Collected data
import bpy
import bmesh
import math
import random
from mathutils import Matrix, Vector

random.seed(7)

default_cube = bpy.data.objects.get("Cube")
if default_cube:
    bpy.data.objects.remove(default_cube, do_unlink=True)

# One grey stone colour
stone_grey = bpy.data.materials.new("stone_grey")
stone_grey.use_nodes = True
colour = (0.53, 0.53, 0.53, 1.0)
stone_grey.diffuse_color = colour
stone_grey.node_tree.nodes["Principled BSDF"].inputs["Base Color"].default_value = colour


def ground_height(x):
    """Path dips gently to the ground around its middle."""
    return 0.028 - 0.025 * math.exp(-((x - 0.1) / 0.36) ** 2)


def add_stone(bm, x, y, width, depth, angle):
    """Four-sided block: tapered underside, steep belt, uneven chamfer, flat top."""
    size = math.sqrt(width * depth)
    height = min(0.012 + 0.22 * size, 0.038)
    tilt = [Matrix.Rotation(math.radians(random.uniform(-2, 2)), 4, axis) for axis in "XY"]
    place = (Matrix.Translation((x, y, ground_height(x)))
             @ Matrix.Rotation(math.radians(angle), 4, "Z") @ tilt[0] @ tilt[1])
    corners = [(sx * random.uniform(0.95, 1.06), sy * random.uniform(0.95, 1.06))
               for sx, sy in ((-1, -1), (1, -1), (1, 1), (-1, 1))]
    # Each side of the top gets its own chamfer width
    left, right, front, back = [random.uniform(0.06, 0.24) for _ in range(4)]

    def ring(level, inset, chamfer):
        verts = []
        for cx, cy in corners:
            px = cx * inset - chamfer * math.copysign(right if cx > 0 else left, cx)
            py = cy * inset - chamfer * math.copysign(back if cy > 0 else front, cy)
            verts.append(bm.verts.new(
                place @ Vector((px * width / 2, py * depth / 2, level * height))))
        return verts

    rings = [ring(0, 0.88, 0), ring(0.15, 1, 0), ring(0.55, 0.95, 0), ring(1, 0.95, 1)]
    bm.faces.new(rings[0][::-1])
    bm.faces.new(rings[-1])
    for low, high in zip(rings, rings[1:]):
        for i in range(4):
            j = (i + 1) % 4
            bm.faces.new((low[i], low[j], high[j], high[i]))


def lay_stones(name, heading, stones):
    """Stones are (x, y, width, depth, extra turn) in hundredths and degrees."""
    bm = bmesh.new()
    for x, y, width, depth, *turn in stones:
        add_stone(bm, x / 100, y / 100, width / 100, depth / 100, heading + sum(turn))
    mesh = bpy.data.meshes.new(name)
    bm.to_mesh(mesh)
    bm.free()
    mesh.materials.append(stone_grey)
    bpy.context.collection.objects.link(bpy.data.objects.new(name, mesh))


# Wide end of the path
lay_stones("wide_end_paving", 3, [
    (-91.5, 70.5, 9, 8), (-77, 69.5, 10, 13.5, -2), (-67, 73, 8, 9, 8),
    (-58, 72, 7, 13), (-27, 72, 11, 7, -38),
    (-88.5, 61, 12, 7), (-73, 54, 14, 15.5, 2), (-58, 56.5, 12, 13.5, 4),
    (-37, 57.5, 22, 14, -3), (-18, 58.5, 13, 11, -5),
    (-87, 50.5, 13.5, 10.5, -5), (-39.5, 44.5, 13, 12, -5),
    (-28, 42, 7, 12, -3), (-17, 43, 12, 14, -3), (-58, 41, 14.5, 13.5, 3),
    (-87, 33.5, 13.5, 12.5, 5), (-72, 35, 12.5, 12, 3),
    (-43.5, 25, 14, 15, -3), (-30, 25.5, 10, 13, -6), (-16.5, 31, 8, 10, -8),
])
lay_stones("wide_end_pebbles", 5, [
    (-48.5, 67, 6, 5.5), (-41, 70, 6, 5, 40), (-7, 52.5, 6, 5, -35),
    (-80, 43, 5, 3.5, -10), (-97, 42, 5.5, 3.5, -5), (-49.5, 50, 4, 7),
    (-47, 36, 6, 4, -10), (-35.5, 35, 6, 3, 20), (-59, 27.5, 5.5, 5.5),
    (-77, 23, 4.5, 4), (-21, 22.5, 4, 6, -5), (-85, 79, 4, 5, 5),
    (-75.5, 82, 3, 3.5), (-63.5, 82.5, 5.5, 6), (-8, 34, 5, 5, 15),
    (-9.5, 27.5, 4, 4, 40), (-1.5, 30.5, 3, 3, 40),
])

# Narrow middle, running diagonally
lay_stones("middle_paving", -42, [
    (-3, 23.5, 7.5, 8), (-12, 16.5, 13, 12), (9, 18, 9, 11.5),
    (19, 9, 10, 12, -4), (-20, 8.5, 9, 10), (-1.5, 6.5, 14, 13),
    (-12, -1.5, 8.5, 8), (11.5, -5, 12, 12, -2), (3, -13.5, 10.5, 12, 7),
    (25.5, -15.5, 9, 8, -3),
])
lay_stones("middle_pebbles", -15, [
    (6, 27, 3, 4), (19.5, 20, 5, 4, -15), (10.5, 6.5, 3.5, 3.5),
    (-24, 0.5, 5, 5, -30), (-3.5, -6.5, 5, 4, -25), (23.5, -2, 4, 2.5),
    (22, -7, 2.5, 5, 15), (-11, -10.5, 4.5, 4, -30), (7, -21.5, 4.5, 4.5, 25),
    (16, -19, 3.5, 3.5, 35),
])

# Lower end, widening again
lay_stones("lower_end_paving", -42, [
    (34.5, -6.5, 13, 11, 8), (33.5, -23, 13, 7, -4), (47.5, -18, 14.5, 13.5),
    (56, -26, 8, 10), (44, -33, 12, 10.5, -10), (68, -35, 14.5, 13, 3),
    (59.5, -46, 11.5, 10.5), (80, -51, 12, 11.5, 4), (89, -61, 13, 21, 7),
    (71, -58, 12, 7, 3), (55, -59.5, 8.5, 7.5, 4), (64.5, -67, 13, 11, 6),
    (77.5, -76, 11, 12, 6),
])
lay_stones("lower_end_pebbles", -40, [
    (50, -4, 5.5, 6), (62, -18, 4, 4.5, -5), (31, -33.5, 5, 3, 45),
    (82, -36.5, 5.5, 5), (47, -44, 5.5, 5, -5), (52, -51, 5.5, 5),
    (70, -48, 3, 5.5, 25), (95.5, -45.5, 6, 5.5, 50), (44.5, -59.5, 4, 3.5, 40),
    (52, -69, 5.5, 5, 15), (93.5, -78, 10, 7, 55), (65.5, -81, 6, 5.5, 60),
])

---

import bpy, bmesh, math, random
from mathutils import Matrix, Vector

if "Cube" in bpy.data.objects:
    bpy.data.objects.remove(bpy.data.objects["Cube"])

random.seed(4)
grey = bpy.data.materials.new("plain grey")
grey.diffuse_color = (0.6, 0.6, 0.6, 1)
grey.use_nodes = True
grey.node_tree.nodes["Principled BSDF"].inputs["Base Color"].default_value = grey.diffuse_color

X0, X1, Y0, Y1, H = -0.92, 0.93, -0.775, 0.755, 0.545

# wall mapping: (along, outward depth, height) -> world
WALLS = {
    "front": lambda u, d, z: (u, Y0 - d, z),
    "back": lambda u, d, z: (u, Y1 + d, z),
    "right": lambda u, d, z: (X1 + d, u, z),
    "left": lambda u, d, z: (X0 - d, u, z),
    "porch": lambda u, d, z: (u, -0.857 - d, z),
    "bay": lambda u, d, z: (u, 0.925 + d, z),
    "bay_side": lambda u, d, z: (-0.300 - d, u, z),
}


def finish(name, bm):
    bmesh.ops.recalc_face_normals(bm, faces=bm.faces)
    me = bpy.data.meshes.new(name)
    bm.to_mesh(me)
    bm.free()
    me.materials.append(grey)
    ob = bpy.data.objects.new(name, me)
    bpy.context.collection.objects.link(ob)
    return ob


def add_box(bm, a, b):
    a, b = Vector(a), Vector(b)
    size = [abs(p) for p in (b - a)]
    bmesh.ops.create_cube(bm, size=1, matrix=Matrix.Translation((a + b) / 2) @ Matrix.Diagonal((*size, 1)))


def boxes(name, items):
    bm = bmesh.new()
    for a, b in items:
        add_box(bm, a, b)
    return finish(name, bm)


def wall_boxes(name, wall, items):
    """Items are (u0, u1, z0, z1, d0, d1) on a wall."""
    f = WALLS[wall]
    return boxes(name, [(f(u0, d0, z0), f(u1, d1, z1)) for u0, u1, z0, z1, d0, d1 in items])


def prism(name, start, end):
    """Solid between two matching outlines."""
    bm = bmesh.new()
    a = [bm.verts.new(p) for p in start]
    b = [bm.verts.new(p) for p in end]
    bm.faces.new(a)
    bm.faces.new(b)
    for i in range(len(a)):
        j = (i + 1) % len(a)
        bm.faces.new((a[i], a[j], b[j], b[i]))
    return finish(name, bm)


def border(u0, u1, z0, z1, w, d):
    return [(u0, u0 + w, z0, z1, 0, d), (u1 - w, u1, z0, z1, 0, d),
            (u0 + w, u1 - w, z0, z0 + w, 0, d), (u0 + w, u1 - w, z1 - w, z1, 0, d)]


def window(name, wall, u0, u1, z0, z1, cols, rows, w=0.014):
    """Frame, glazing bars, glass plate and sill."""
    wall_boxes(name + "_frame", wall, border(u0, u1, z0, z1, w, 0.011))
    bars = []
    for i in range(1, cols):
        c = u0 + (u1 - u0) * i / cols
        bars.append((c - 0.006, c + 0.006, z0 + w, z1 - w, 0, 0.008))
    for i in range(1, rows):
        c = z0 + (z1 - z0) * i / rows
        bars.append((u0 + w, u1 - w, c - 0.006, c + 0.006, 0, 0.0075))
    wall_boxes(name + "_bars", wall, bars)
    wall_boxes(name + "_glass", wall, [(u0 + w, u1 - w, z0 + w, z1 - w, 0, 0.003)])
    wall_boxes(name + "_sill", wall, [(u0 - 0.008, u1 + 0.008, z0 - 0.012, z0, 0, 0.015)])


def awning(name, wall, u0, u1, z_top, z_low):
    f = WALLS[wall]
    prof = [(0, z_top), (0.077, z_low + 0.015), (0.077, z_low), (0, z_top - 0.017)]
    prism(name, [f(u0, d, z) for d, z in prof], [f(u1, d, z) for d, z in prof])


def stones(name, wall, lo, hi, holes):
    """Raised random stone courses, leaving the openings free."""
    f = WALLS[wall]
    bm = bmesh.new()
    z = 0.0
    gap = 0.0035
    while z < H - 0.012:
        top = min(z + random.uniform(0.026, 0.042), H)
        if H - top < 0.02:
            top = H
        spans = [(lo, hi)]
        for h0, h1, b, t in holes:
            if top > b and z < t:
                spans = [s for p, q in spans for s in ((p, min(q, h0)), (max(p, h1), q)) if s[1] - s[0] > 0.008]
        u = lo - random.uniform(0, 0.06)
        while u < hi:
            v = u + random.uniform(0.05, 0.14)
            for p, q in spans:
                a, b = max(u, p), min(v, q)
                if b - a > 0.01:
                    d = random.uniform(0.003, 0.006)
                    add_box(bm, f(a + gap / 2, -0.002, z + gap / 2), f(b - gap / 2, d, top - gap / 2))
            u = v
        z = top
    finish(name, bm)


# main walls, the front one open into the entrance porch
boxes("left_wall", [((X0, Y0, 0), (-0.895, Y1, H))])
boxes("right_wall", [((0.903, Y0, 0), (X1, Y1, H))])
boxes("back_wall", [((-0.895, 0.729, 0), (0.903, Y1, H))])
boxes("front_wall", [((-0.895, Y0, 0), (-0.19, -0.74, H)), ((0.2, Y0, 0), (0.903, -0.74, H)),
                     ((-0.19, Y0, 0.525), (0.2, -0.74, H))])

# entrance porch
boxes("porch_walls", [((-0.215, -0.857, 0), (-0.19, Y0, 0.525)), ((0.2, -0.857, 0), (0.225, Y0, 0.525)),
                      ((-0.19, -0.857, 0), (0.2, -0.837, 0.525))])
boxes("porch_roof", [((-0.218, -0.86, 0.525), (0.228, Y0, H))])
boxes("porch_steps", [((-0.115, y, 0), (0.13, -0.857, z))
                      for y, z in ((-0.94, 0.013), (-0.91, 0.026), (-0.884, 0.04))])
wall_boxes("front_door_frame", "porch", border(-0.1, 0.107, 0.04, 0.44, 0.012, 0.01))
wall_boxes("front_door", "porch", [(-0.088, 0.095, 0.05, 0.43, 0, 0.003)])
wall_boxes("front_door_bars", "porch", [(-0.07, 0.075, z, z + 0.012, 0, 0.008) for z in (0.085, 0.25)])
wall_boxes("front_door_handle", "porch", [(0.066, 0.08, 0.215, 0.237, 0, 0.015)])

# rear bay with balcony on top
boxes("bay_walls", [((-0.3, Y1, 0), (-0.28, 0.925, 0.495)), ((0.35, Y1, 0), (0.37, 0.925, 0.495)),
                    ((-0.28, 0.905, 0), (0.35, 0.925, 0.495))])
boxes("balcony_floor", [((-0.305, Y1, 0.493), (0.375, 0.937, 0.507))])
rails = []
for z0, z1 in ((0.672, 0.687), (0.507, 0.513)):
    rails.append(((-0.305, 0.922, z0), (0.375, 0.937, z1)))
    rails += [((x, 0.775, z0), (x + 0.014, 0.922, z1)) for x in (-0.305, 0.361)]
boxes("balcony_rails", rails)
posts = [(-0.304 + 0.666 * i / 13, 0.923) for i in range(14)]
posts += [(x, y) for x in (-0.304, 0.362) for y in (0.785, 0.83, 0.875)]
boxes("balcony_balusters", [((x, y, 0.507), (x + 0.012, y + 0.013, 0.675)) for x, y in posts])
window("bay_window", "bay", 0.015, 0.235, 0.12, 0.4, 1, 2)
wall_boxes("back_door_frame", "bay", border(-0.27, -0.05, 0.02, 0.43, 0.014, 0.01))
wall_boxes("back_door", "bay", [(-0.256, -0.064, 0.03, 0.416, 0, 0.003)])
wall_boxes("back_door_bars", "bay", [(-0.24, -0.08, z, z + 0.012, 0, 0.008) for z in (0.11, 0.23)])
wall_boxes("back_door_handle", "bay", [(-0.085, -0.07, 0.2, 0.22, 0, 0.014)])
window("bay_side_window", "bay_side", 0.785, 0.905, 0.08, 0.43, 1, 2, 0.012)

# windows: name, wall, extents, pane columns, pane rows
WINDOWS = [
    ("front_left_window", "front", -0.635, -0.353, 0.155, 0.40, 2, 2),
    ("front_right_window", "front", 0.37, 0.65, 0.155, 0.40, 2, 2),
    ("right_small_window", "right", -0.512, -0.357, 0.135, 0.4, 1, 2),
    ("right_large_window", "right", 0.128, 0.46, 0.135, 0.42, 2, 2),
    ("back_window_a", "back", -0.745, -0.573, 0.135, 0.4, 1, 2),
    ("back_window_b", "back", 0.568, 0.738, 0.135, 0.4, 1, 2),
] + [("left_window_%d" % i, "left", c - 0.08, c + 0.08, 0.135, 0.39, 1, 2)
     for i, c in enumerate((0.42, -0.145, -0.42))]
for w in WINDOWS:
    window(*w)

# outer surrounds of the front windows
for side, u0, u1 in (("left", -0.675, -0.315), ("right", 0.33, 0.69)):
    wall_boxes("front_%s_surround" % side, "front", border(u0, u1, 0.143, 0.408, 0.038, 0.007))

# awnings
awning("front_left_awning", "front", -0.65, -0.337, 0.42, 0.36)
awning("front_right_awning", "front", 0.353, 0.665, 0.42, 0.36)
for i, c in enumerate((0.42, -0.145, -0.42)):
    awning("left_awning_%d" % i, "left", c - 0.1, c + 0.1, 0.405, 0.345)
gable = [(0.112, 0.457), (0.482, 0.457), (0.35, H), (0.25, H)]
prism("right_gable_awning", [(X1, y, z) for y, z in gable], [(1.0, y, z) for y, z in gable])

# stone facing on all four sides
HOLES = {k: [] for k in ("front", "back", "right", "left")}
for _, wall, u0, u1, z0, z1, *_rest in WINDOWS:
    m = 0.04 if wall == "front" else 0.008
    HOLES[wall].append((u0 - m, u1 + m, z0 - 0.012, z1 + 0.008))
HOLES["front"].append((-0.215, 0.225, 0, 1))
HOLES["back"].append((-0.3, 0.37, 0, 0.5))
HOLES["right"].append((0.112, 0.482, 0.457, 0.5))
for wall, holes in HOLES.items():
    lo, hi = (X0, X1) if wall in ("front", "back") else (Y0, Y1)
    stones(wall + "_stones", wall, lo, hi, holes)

--

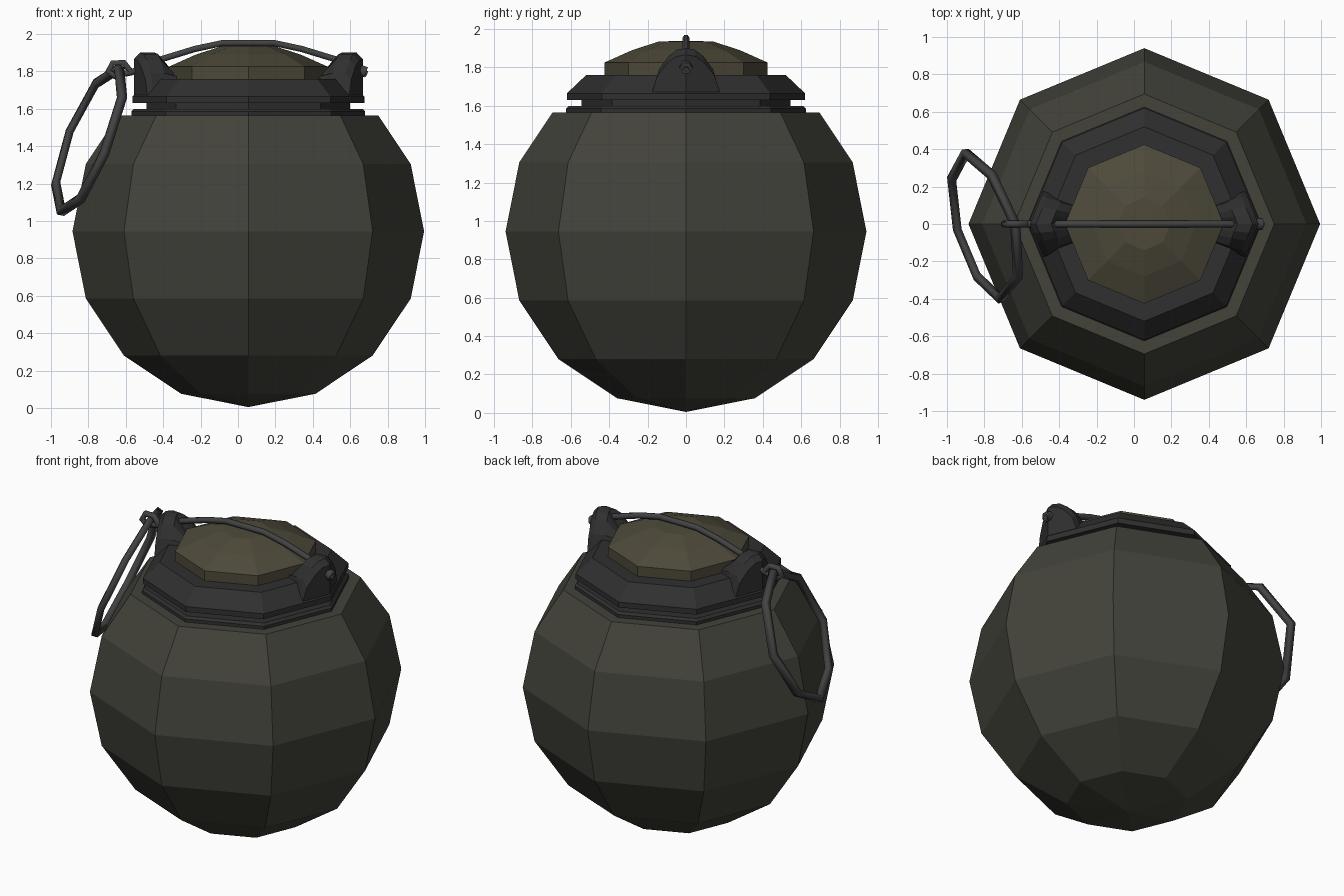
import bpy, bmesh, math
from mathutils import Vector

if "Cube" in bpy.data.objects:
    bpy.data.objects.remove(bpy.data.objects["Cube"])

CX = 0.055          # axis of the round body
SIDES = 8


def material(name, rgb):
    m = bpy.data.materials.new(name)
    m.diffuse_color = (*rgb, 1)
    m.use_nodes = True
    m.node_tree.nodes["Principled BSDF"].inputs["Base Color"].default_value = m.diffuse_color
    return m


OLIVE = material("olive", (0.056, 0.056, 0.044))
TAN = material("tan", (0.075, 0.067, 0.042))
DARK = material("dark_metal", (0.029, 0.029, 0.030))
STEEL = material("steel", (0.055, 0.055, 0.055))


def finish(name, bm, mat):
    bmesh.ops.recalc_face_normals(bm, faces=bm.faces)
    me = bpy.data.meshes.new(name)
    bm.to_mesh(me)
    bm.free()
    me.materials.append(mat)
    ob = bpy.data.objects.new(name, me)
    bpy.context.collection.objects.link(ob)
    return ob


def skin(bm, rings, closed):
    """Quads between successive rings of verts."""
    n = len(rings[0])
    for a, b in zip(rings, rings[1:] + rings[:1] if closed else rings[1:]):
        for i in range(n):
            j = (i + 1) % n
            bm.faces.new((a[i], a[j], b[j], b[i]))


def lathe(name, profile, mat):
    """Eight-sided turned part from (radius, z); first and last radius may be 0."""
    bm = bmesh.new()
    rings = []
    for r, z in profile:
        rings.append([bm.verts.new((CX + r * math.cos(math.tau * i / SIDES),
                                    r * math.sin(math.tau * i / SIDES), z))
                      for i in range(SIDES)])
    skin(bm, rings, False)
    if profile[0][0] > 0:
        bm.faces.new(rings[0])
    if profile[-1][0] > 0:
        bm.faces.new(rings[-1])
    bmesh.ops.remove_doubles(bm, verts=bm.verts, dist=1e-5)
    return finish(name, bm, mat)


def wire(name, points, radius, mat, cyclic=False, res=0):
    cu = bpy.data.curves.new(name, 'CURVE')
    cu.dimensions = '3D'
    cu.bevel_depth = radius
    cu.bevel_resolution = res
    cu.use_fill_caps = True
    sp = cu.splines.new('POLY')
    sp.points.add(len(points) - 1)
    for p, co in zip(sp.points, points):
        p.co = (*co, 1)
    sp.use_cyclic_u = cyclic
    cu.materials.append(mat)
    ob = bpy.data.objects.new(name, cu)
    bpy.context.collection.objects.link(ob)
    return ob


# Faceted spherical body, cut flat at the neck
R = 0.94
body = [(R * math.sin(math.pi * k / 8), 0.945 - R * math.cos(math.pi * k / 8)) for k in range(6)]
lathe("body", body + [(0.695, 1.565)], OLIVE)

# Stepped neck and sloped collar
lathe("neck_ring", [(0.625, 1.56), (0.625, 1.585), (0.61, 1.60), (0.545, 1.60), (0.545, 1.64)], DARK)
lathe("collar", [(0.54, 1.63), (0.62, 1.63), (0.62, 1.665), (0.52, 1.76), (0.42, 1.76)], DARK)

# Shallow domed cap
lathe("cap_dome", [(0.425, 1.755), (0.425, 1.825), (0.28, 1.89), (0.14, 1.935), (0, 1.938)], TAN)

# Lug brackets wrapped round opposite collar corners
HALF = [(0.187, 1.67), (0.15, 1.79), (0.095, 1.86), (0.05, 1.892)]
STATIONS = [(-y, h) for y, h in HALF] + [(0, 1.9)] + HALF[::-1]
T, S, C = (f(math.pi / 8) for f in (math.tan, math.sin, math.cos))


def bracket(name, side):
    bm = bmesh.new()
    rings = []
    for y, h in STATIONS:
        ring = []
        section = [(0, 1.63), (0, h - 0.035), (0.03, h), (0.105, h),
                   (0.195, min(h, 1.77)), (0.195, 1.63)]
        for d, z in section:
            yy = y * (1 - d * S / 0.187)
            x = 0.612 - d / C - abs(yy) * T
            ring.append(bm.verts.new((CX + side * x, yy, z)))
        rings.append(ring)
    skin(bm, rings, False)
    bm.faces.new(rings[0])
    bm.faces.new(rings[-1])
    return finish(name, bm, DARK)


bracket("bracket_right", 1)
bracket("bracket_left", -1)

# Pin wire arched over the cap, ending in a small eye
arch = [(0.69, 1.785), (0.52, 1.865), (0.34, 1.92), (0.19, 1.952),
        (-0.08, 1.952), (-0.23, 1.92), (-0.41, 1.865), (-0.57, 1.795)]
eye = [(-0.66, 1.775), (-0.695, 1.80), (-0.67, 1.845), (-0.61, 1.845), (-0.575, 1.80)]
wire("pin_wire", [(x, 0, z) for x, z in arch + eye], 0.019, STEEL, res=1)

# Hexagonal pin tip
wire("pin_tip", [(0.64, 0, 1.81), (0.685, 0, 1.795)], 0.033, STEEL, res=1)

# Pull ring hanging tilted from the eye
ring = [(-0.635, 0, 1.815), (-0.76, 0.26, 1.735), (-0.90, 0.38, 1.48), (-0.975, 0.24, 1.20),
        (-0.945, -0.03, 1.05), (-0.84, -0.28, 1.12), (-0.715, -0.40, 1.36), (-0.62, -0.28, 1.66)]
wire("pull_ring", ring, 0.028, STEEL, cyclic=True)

About this exercise - Would you filter the records and copy out each line containing "axis"?

Expected output -
    tilt = [Matrix.Rotation(math.radians(random.uniform(-2, 2)), 4, axis) for axis in "XY"]
CX = 0.055          # axis of the round body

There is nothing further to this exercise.